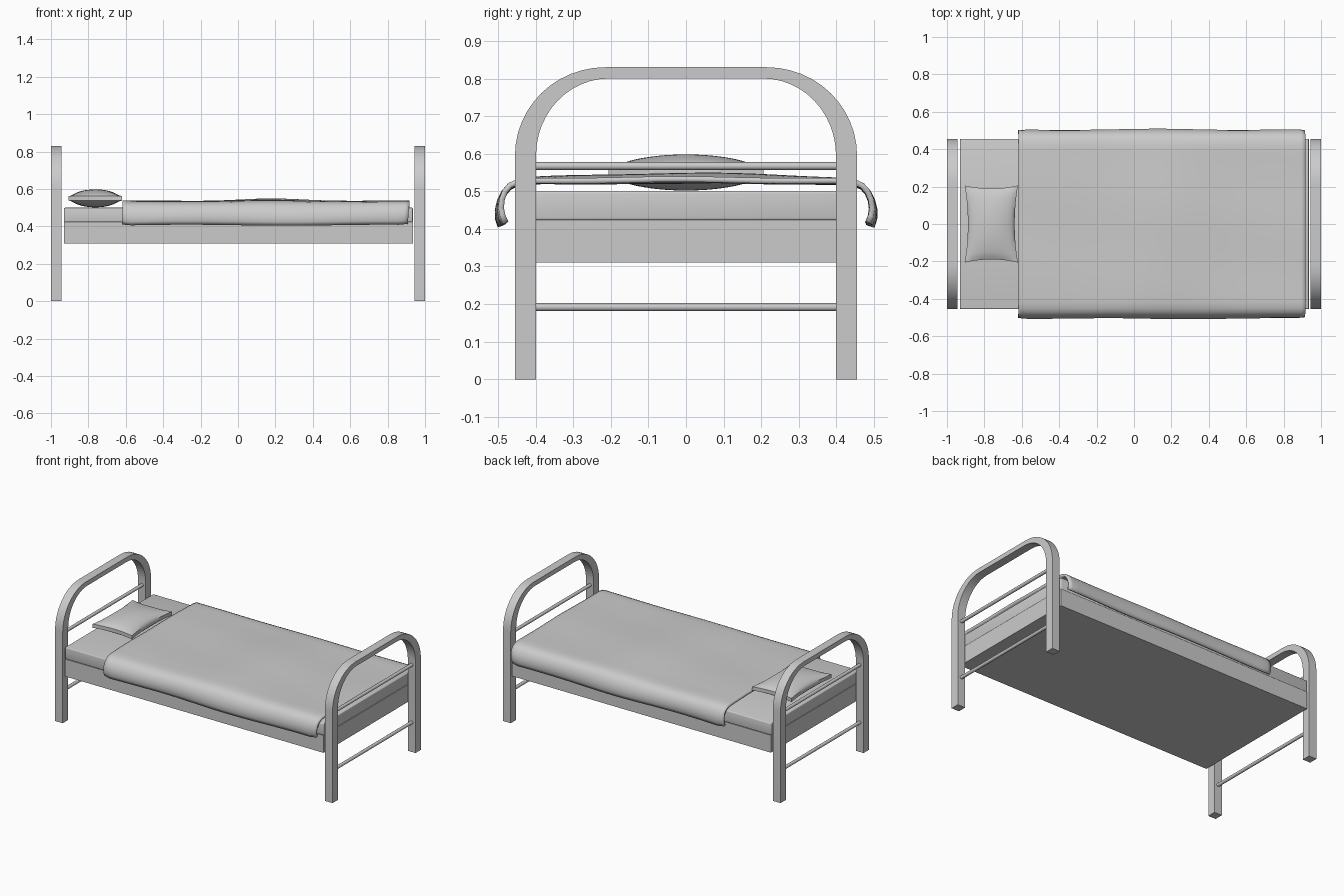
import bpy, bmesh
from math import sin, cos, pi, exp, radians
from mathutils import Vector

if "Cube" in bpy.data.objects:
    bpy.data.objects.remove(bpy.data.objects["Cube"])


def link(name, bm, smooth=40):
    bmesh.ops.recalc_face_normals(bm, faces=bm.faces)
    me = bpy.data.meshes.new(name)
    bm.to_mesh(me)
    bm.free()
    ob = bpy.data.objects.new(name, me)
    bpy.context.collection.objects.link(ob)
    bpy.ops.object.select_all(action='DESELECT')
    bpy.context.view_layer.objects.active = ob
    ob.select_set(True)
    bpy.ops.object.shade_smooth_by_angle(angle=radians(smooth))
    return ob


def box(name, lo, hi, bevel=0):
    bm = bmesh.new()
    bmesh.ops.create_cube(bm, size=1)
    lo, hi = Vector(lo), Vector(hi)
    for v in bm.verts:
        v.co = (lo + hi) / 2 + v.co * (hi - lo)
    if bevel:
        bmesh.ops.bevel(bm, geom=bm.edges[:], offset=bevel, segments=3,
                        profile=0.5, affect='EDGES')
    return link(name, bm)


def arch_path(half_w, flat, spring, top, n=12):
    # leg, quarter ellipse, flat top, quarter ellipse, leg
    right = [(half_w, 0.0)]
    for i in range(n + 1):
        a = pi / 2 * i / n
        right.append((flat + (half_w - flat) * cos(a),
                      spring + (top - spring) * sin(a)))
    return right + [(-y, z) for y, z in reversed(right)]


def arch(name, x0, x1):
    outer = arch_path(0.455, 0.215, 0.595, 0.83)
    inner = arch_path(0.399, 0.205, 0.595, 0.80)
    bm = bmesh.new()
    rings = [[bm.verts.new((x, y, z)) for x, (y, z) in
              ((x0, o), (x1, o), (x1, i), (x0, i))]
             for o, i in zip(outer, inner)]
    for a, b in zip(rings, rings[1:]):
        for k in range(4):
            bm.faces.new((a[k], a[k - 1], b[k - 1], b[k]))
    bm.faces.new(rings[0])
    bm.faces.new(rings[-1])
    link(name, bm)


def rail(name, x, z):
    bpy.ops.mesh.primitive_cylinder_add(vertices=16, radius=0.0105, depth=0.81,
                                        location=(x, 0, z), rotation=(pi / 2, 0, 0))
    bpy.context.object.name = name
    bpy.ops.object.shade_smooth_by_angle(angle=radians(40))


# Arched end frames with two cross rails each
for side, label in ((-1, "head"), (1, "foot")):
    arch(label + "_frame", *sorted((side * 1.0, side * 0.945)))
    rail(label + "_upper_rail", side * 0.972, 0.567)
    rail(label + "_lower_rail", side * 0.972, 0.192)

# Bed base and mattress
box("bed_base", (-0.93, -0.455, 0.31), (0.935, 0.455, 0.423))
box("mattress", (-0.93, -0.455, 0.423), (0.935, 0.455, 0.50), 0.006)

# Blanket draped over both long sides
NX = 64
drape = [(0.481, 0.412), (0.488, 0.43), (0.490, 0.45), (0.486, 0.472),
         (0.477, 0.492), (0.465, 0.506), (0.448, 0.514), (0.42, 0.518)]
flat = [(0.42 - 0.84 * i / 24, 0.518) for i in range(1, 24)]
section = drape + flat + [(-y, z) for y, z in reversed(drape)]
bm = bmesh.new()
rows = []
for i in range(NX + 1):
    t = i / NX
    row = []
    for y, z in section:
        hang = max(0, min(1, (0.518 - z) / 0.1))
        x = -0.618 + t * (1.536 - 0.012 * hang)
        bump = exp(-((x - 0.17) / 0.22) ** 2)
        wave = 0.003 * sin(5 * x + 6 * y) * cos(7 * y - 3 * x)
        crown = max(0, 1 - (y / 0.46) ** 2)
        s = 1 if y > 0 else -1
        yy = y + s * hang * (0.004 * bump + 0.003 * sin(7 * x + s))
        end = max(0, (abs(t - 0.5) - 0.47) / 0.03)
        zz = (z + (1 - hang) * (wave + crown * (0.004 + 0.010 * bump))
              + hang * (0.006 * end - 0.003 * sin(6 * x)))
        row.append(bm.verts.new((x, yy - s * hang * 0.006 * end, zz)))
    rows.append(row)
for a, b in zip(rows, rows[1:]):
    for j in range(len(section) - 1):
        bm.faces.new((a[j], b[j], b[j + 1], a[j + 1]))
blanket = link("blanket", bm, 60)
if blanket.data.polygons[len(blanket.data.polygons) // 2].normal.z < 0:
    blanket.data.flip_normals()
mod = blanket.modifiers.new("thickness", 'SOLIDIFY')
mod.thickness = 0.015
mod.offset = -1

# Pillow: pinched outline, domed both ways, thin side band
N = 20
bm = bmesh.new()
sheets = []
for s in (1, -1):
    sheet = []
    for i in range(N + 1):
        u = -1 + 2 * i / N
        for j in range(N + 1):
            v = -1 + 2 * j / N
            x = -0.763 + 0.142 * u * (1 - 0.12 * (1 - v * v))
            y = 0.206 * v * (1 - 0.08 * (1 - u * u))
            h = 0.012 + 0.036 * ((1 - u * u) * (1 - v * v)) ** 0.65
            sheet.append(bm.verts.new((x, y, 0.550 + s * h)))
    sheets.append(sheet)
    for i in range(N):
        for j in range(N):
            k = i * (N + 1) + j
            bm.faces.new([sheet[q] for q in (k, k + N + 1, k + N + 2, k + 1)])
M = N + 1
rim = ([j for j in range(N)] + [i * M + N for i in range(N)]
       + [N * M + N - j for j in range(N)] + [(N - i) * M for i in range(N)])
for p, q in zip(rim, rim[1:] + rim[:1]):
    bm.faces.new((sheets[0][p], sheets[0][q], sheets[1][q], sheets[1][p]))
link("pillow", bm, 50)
--
Task: Line count for "link": say how many lines of the entries above include that word, and give only the number.

Problem solution: 6